Management : When foliar disease is noticed, it is good practice to remove those parts. We simply harvest those, stalk for consumption and leaf for destruction. Likewise just before winter hits, all diseased portions should be cut out and composted or destroyed. Easiest is to mow the whole plant down and remove it from the growing area, which will not harm the plant. When a patch gets on in years it may be necessary to thin things out.

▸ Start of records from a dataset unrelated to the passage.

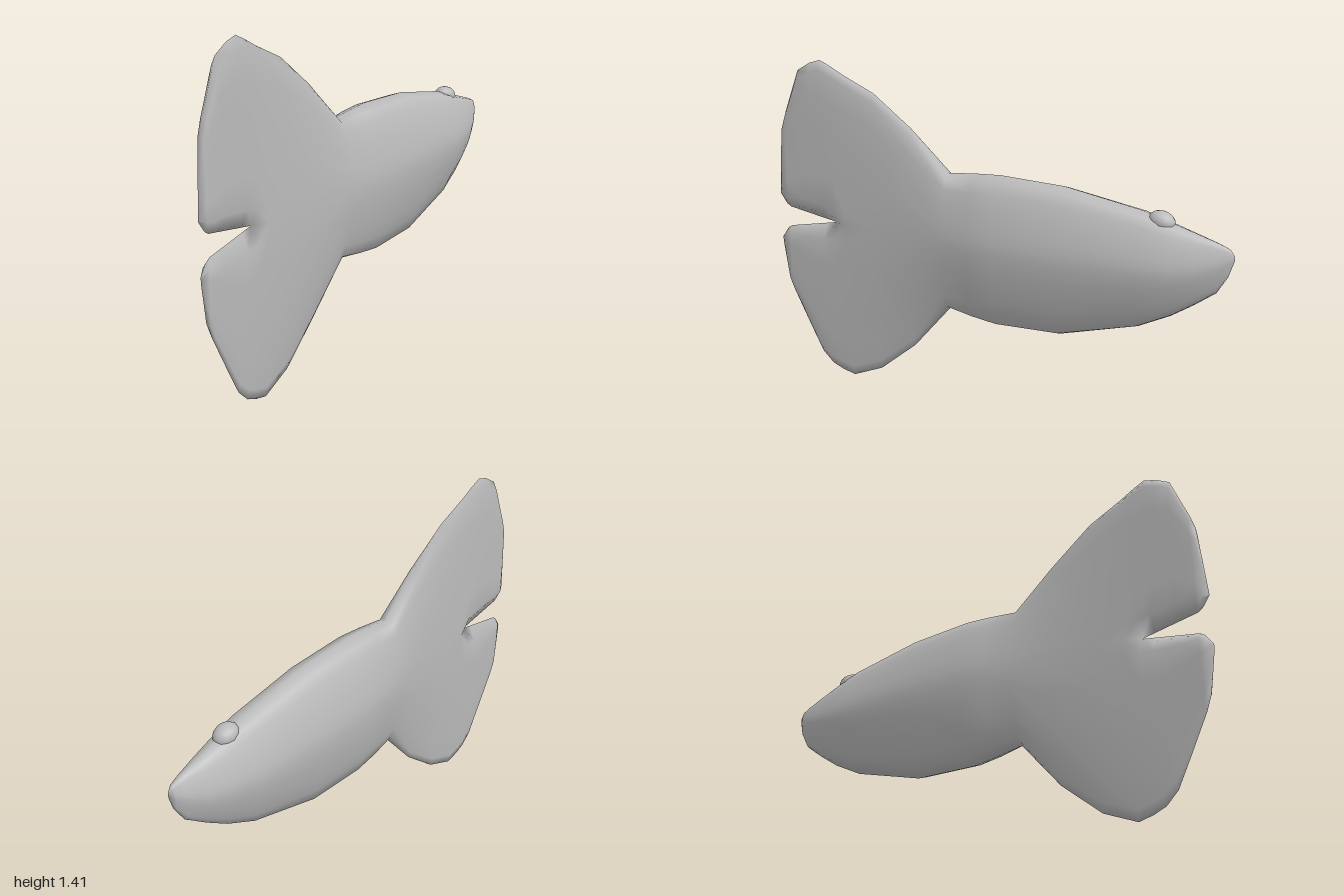
import * as THREE from 'three';
import { mergeVertices } from 'three/addons/utils/BufferGeometryUtils.js';

// Cross-section stations: z, top, bottom, half width, half width near top edge, near bottom edge
const stations = [
  [-1.0, 0.805, 0.785, 0, 0, 0],
  [-0.98, 0.83, 0.72, 0.018, 0.008, 0.008],
  [-0.94, 0.847, 0.65, 0.036, 0.014, 0.014],
  [-0.86, 0.872, 0.59, 0.066, 0.026, 0.024],
  [-0.77, 0.9, 0.53, 0.088, 0.036, 0.034],
  [-0.64, 0.94, 0.465, 0.113, 0.046, 0.043],
  [-0.32, 1.0, 0.378, 0.125, 0.05, 0.05],
  [-0.05, 1.015, 0.373, 0.12, 0.05, 0.05],
  [0.06, 1.01, 0.388, 0.105, 0.045, 0.045],
  [0.18, 1.0, 0.41, 0.085, 0.036, 0.034],
  [0.35, 1.17, 0.21, 0.058, 0.024, 0.012],
  [0.52, 1.3, 0.07, 0.043, 0.02, 0.009],
  [0.66, 1.365, 0.012, 0.034, 0.02, 0.008],
  [0.72, 1.397, 0.028, 0.031, 0.019, 0.008],
  [0.77, 1.42, 0.05, 0.028, 0.019, 0.008],
  [0.82, 1.405, 0.1, 0.025, 0.018, 0.008],
  [0.88, 1.37, 0.22, 0.022, 0.018, 0.009],
  [0.95, 1.19, 0.365, 0.019, 0.015, 0.01],
  [0.97, 1.13, 0.42, 0.016, 0.012, 0.01],
  [1.0, 0.83, 0.6, 0, 0, 0],
];

// Inner edges of the forked tail, as half the gap behind the notch
const notchZ = 0.72;
function halfGap(z) {
  if (z <= notchZ) return 0;
  if (z <= 0.95) return ((z - notchZ) / 0.23) * 0.043;
  return z < 0.99 ? 0.056 : 0.1;
}

// Points of one quarter section, from the middle line to the top or bottom edge
function quarter([z, top, bottom, w, wTop, wBottom], upper) {
  const middle = z < -0.7 ? THREE.MathUtils.lerp(0.725, 0.795, Math.pow((-z - 0.7) / 0.3, 3)) : 0.722;
  const edge = upper ? top : bottom;
  const edgeW = upper ? wTop : wBottom;
  const start = middle + (upper ? 1 : -1) * halfGap(z);
  const shape = [
    [0, z >= notchZ ? 0 : w],
    [0.1, w * 0.99],
    [0.28, w * 0.94],
    [0.6, (w * 0.94 + edgeW) * 0.56],
    [0.78, w * 0.25 + edgeW * 0.78],
    [0.94, edgeW],
    [1, 0],
  ];
  return shape.map(([f, x]) => [x, THREE.MathUtils.lerp(start, edge, f), z]);
}

// Four lofted quarters, welded into one smooth skin
function fishGeometry() {
  const positions = [];
  for (const upper of [true, false]) {
    const rows = stations.map((s) => quarter(s, upper));
    for (const side of [1, -1]) {
      const put = (...pts) => pts.forEach(([x, y, z]) => positions.push(x * side, y, z));
      const flip = (side > 0) !== upper;
      for (let i = 0; i < rows.length - 1; i++) {
        for (let j = 0; j < rows[i].length - 1; j++) {
          const a = rows[i][j], b = rows[i][j + 1];
          const c = rows[i + 1][j + 1], d = rows[i + 1][j];
          if (flip) put(a, c, b, a, d, c);
          else put(a, b, c, a, c, d);
        }
      }
    }
  }
  const geometry = new THREE.BufferGeometry();
  geometry.setAttribute('position', new THREE.Float32BufferAttribute(positions, 3));
  const welded = mergeVertices(geometry, 1e-4);
  welded.computeVertexNormals();
  return welded;
}

export function createModel() {
  const group = new THREE.Group();
  group.name = 'fish';
  const grey = new THREE.MeshStandardMaterial({ color: 0xbbbbbb });
  grey.name = 'plain grey';

  // Body and forked tail
  const body = new THREE.Mesh(fishGeometry(), grey);
  body.name = 'bodyAndTail';
  group.add(body);

  // Small bump on top of the head
  const bump = new THREE.Mesh(new THREE.SphereGeometry(0.05, 12, 8), grey);
  bump.name = 'headBump';
  bump.scale.set(0.9, 0.8, 1.1);
  bump.rotation.x = -0.25;
  bump.position.set(0, 0.907, -0.715);
  group.add(bump);

  return group;
}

A word of warning about this plant. Rhubarb leaves should never be eaten, only the leaf stalks. Rhubarb leaves contain large amounts of oxalic acid which are toxic in these amounts. Oxalic acid, H2C2O4, which naturally occurs in leaves of many plants including brassicas like cabbage, and in spinach, potatoes and peas can accumulate and cause kidney stones. The acid also binds with calcium so the body cannot absorb it. Rhubarb leaves contain a potentially lethal amount. Also, there is evidence that the stalks become loaded with oxalic acid following frosts, so allow a few days after frost before harvesting. Likewise, it should not be fed to livestock, with studies showing higher toxicity at lower amounts than would cause illness in humans. Ok, now that we have frightened you, and although a small amount will cause some illness, it would take a 140 pound healthy person eating about 11 pounds of rhubarb for it to be fatal. Keep in mind also that rhubarb is a healthy food, especially since it is one of the only spring fruits available in the north. It is rich in both vitamin C and dietary fiber.

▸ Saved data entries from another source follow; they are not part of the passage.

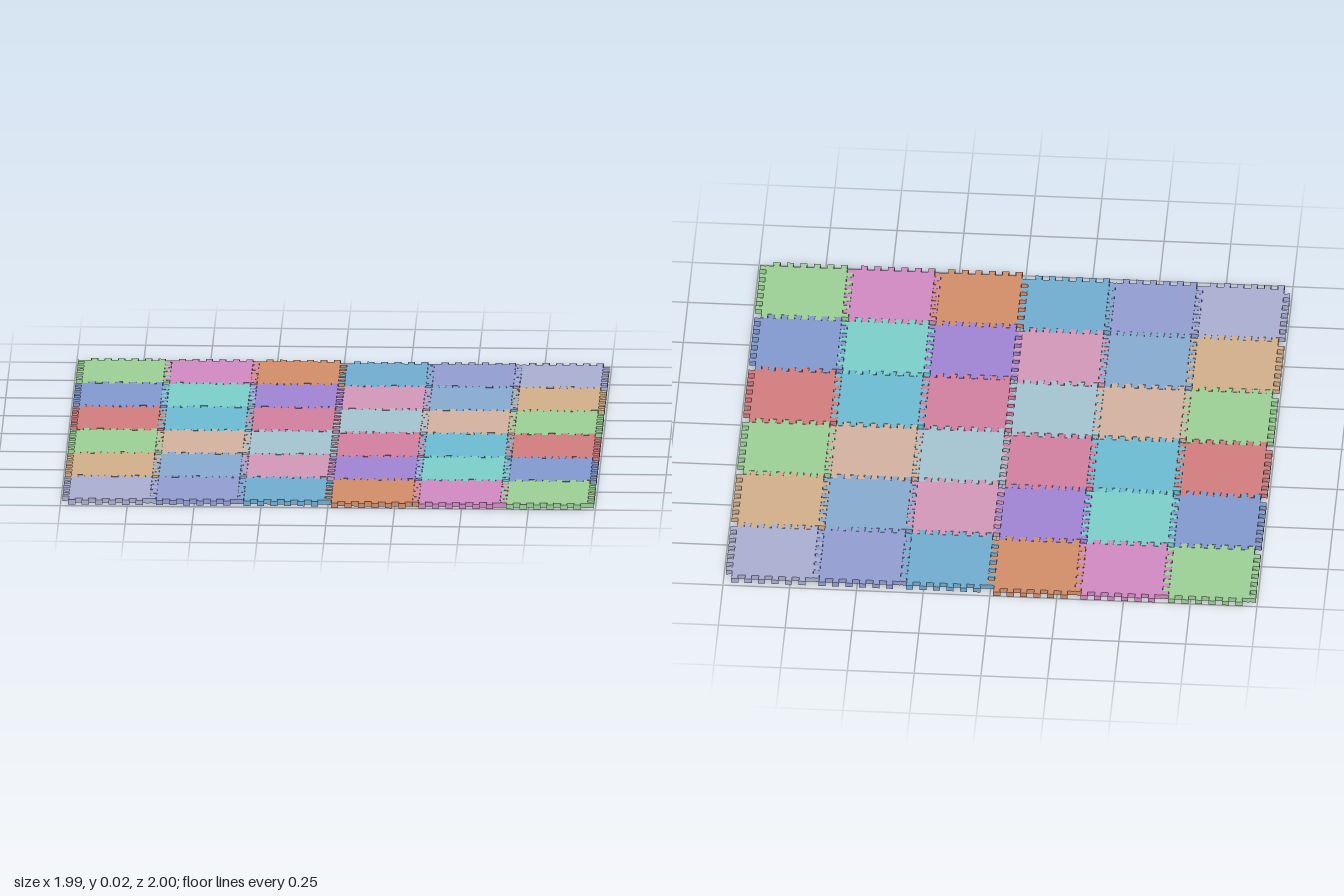
import * as THREE from 'three';

const COLUMN = 0.3275, ROW = 0.326;   // tile spacing across and along
const DEPTH = 0.025;                  // how far the teeth reach
const THICK = 0.018;
const SLOTS = 12;                     // tooth, gap, tooth, gap ... per edge

// Colours of the left half, back row first; the right half is it turned by 180 degrees
const COLOURS = [
  [0xa5dc9f, 0xdd92ce, 0xde9670],
  [0x8aa3dc, 0x82dbd6, 0xa98be0],
  [0xde8484, 0x74c7de, 0xdf88a9],
  [0xa5dc9f, 0xe0bda9, 0xaecfdd],
  [0xdeb992, 0x8fb5dc, 0xdfa0c4],
  [0xb5b9dd, 0x9ca7dd, 0x78b7dc],
];

// Square with dovetail teeth; teeth of one edge fit the gaps of the opposite one
function tileGeometry() {
  const core = (COLUMN - DEPTH) / 2, slot = (2 * core) / SLOTS;
  const points = [];
  for (let side = 0; side < 4; side++) {
    const turn = (side * Math.PI) / 2;
    const add = (along, out) =>
      points.push(new THREE.Vector2(along, -core - out).rotateAround(new THREE.Vector2(), turn));
    add(-core, 0);
    for (let i = 0; i < SLOTS; i += 2) {
      const mid = -core + (i + 0.5) * slot;
      add(mid - 0.42 * slot, 0);
      add(mid - 0.54 * slot, DEPTH - 0.001);
      add(mid + 0.54 * slot, DEPTH - 0.001);
      add(mid + 0.42 * slot, 0);
    }
  }
  const geometry = new THREE.ExtrudeGeometry(new THREE.Shape(points), { depth: THICK, bevelEnabled: false });
  geometry.rotateX(-Math.PI / 2);
  geometry.scale(1, 1, ROW / COLUMN);
  return geometry;
}

export function createModel() {
  const mat = new THREE.Group();
  mat.name = 'puzzleMat';
  const geometry = tileGeometry();

  // Two half mats, slightly shifted against each other
  for (const side of ['left', 'right']) {
    const half = new THREE.Group();
    half.name = side === 'left' ? 'rightHalf' : 'leftHalf';
    COLOURS.forEach((row, r) => row.forEach((colour, c) => {
      const material = new THREE.MeshStandardMaterial({ color: colour });
      material.color.multiplyScalar(0.9);
      const tile = new THREE.Mesh(geometry, material);
      tile.name = `foamTile${r + 1}_${c + 1}`;
      tile.position.set((c - 2.5) * COLUMN, 0, (r - 2.5) * ROW - 0.009);
      half.add(tile);
    }));
    if (side === 'right') half.rotation.y = Math.PI;
    mat.add(half);
  }
  return mat;
}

Cut the stalks several days after frost right into summer, being sure to cut off the leaves, and dig in . They can be eaten fresh or in many culinary dishes and juices. One cup of fresh rhubard yields about ¾ cups cooked. It makes a superb wine, one of our favorites. When harvesting, pull and twist the stalk from the plant base. This, instead of cutting will prevent rot from that little stub you will leave behind. Trim the leaves off (we use these big trimmings as a mulch which smothers competing weeds. In the first year, avoid harvesting so the plant can put energy into decent foliar and root growth, you will be rewarded later.

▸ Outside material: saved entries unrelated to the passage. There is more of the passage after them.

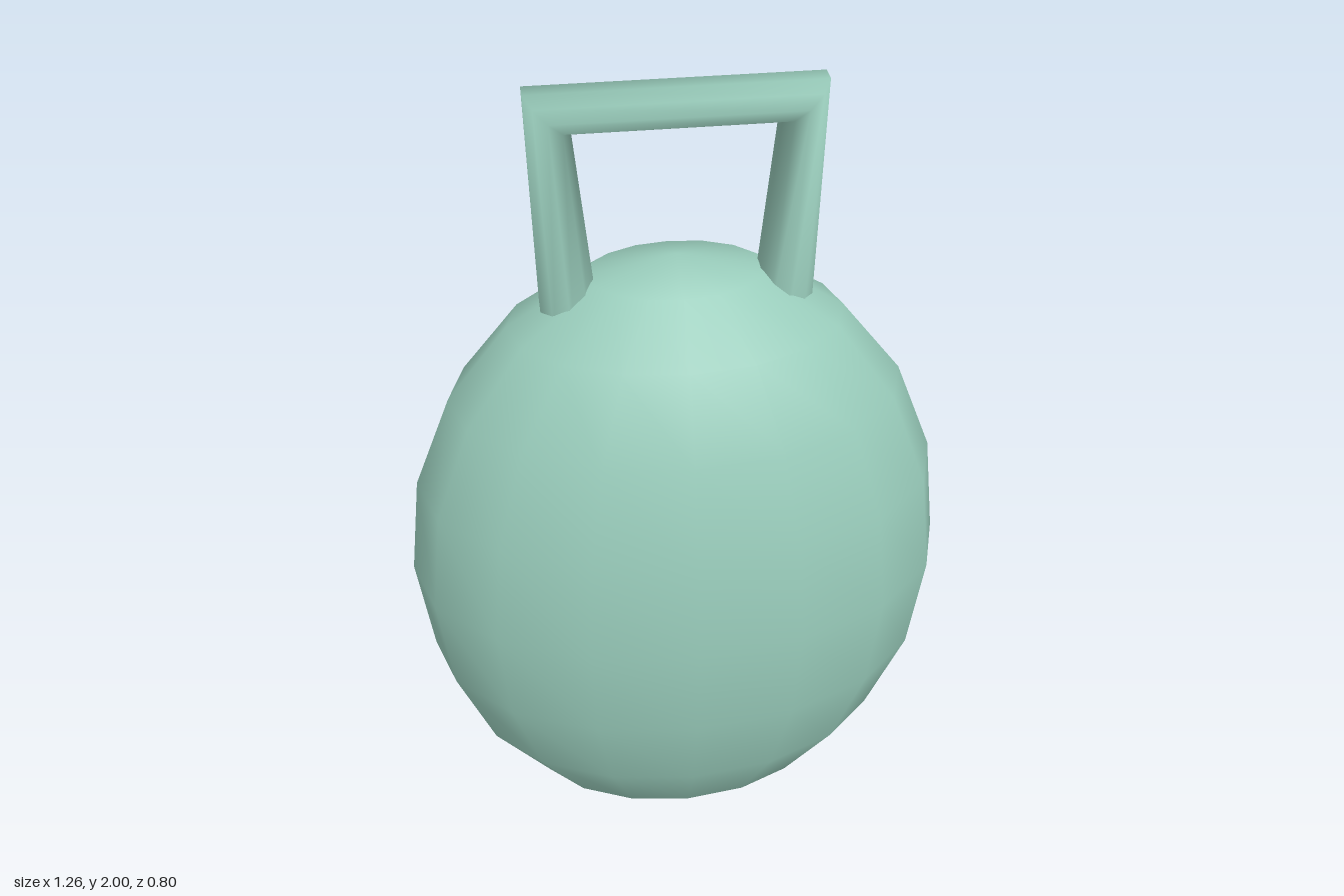
import * as THREE from 'three';

// Straight-edged path whose only rings sit at its corners, giving mitred joints
class CornerPath extends THREE.Curve {
  constructor(points) {
    super();
    this.points = points;
  }
  getPoint(t, target = new THREE.Vector3()) {
    return target.copy(this.points[Math.round(t * (this.points.length - 1))]);
  }
  getPointAt(u, target) {
    return this.getPoint(u, target);
  }
  getTangentAt(u, target = new THREE.Vector3()) {
    const p = this.points, last = p.length - 1, i = Math.round(u * last);
    target.set(0, 0, 0);
    if (i > 0) target.add(p[i].clone().sub(p[i - 1]).normalize());
    if (i < last) target.add(p[i + 1].clone().sub(p[i]).normalize());
    return target.normalize();
  }
}

export function createModel() {
  const group = new THREE.Group();
  const material = new THREE.MeshStandardMaterial({ color: 0x99ccbb, side: THREE.DoubleSide });

  // Flattened egg-shaped body
  const bodyGeometry = new THREE.SphereGeometry(1, 16, 10);
  bodyGeometry.scale(0.63, 0.806, 0.4);
  bodyGeometry.translate(0, 0.806, 0);
  const body = new THREE.Mesh(bodyGeometry, material);
  body.name = 'body';
  group.add(body);

  // Carrying handle: two slightly splayed legs joined by a bar, ends sunk in the body
  const path = new CornerPath([
    [-0.228, 1.41], [-0.26, 1.954], [0.26, 1.954], [0.228, 1.41],
  ].map(([x, y]) => new THREE.Vector3(x, y, 0)));
  const handle = new THREE.Mesh(new THREE.TubeGeometry(path, 3, 0.068, 10, false), material);
  handle.name = 'handle';
  group.add(handle);

  return group;
}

The “fruit” : For those of you who haven’t experienced it, rhubarb is a decidedly sour and crispy stalk. It is much the texture of fresh celery when straight off the plant. It can be eaten then and there through straight out mastication, or can be peeled at bit to reduce its stringiness. Young spring stalks are very much not stringy, this condition occurs as the plant grows during the season. It can be stored for 2-4 weeks at 32 degrees F at 95% humidity. It also freezes well, by cutting or peeling and cutting 1” pieces into bags for easy pie and jam making later in the year, like when the strawberries are ready. The old standby is strawberry rhubarb pie, and ambrosial dish if there ever was one.
Rhubarb Nutritional Information :
Calories 20 Calories from fat 0 % Daily Value* Total Fat 0 g 0% Saturated Fat 0 g 0% Cholesterol 0 mg 0% Sodium 0 mg 0% Total Carbohydrate 4 g 1% Dietary Fiber 2 g 6% Sugars 1 g Protein 1 g Vitamin A 0% Vitamin C 10% Calcium 8% Iron 0% Serving Size : 2/3 cup (85g)